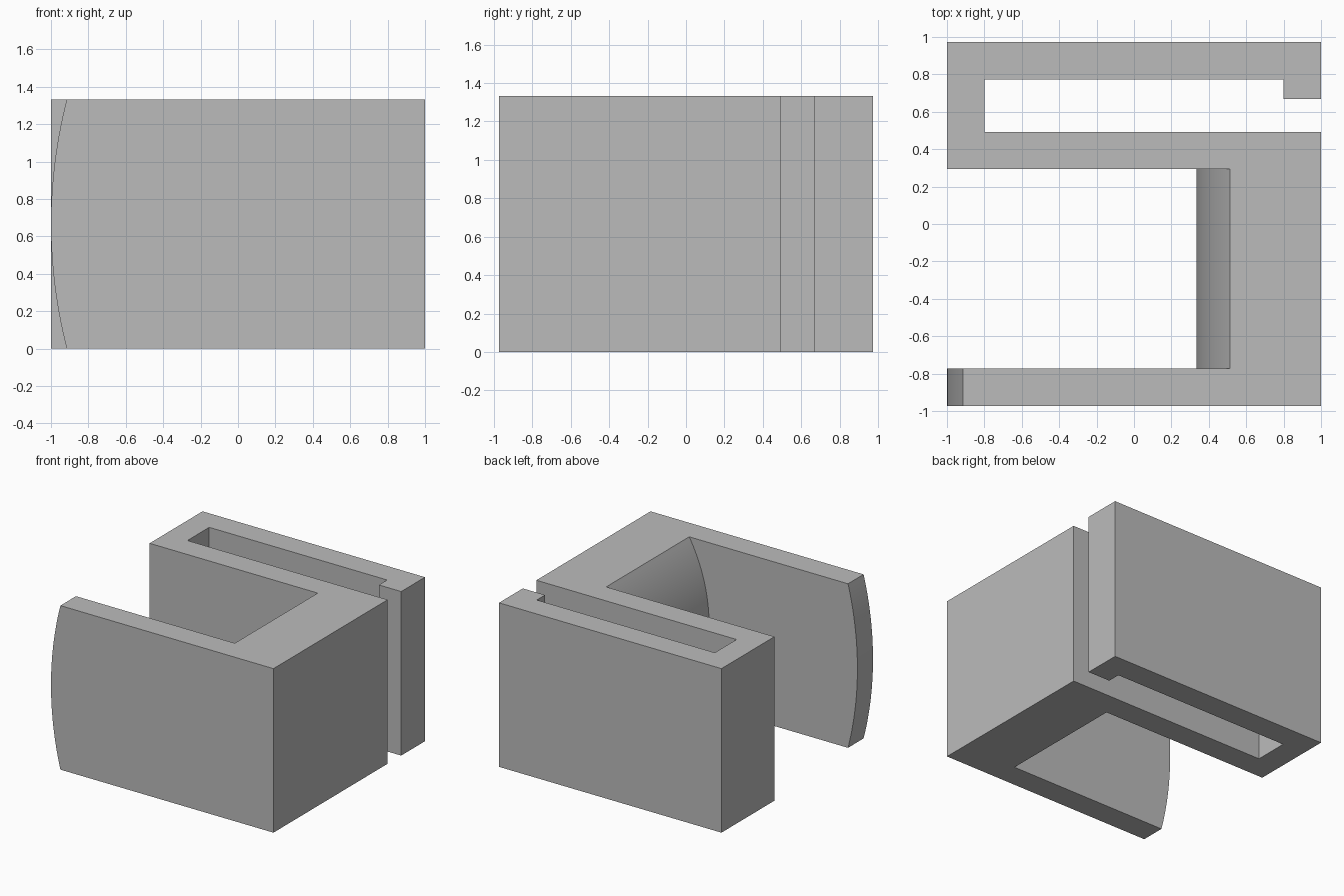
import bpy, bmesh, math

if "Cube" in bpy.data.objects:
    bpy.data.objects.remove(bpy.data.objects["Cube"])

HEIGHT = 1.333
MID = HEIGHT / 2
CENTRE_X = 1.667              # shared centre of both arcs
STEPS = 48


def arc_x(radius, z):
    return CENTRE_X - math.sqrt(radius ** 2 - (z - MID) ** 2)


def outline(z):
    """Plan outline at height z, counter-clockwise."""
    tip = arc_x(2.667, z)     # rounded end of the front arm
    wall = arc_x(1.3333, z)   # bulging inner wall
    return [
        (tip, -0.973), (1, -0.973), (1, 0.493),                # front arm and body
        (-0.8, 0.493), (-0.8, 0.773), (0.8, 0.773),            # slot
        (0.8, 0.667), (1, 0.667), (1, 0.973), (-1, 0.973),     # hook and back plate
        (-1, 0.293), (wall, 0.293), (wall, -0.773), (tip, -0.773),  # jaw opening
    ]


# Stack the outlines into one solid, with equal arc steps
bm = bmesh.new()
half_angle = math.asin(MID / 1.3333)
rings = []
for i in range(STEPS + 1):
    z = MID + 1.3333 * math.sin(half_angle * (2 * i / STEPS - 1))
    rings.append([bm.verts.new((x, y, z)) for x, y in outline(z)])
for low, high in zip(rings, rings[1:]):
    for j in range(len(low)):
        k = (j + 1) % len(low)
        bm.faces.new((low[j], low[k], high[k], high[j]))
bm.faces.new(rings[0][::-1])
bm.faces.new(rings[-1])

# Merge the flat walls into single faces
bmesh.ops.dissolve_limit(bm, angle_limit=math.radians(0.2),
                         verts=bm.verts[:], edges=bm.edges[:])
bmesh.ops.recalc_face_normals(bm, faces=bm.faces[:])

mesh = bpy.data.meshes.new("clip_bracket")
bm.to_mesh(mesh)
bm.free()
bracket = bpy.data.objects.new("clip_bracket", mesh)
bpy.context.collection.objects.link(bracket)

grey = bpy.data.materials.new("grey")
grey.diffuse_color = (0.5, 0.5, 0.5, 1)
grey.use_nodes = True
grey.node_tree.nodes["Principled BSDF"].inputs["Base Color"].default_value = grey.diffuse_color
mesh.materials.append(grey)

# Smooth arcs, sharp corners
bpy.context.view_layer.objects.active = bracket
bracket.select_set(True)
bpy.ops.object.shade_smooth_by_angle(angle=math.radians(20))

__Description of the task__. Looking at the listing above, which lines hold "grey"? Copy every such line.

__The completed task__.
grey = bpy.data.materials.new("grey")
grey.diffuse_color = (0.5, 0.5, 0.5, 1)
grey.use_nodes = True
grey.node_tree.nodes["Principled BSDF"].inputs["Base Color"].default_value = grey.diffuse_color
mesh.materials.append(grey)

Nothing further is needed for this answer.